Each line of the listing below that includes "None" should be reported.

* * * *

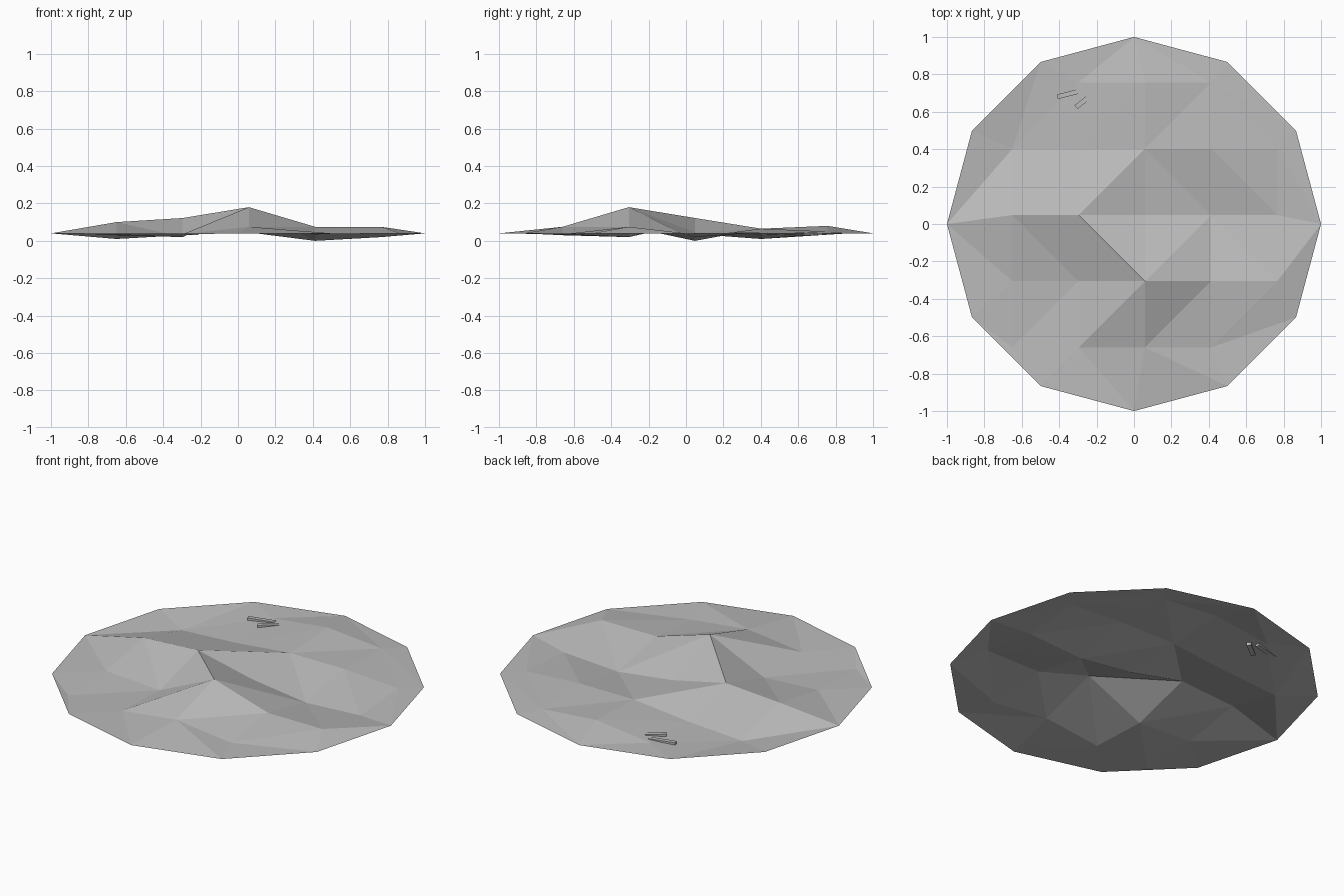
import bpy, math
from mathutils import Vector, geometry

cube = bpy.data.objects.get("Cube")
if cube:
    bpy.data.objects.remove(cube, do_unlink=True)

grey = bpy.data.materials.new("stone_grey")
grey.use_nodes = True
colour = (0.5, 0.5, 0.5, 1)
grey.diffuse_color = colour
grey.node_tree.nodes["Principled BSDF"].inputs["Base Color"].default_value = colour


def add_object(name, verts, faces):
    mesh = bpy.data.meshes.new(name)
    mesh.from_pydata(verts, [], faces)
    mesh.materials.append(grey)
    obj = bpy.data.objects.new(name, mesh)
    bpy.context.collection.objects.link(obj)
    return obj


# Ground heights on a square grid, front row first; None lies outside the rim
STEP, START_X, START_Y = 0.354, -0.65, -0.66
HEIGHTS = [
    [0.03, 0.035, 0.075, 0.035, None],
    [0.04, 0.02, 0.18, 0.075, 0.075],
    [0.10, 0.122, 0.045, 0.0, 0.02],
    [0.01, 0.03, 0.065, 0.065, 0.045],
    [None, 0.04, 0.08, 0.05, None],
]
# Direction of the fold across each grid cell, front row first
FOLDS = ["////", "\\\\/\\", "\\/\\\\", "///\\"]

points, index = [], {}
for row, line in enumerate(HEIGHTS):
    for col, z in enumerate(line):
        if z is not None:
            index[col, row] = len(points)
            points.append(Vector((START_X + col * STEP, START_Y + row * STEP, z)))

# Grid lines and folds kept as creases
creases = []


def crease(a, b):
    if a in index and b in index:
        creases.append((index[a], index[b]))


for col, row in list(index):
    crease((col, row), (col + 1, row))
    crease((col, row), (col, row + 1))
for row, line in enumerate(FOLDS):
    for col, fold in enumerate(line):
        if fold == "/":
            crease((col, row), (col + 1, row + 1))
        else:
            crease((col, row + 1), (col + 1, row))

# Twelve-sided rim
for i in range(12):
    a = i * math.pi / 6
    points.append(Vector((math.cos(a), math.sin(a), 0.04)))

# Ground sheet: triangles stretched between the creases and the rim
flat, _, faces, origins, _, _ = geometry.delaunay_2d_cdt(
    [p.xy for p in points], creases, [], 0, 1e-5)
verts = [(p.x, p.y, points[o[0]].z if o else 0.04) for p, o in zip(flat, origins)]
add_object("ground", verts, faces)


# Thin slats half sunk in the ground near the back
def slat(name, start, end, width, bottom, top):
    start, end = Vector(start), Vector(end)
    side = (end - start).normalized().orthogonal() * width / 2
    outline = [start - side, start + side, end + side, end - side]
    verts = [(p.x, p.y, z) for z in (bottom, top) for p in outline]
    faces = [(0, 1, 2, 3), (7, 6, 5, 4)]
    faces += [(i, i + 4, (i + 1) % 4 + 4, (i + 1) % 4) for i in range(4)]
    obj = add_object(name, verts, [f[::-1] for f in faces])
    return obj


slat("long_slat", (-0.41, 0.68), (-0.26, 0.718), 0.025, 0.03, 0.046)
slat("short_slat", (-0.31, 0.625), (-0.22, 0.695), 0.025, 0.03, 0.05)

* * * *

WRITTEN ANSWER
# Ground heights on a square grid, front row first; None lies outside the rim
    [0.03, 0.035, 0.075, 0.035, None],
    [None, 0.04, 0.08, 0.05, None],
        if z is not None:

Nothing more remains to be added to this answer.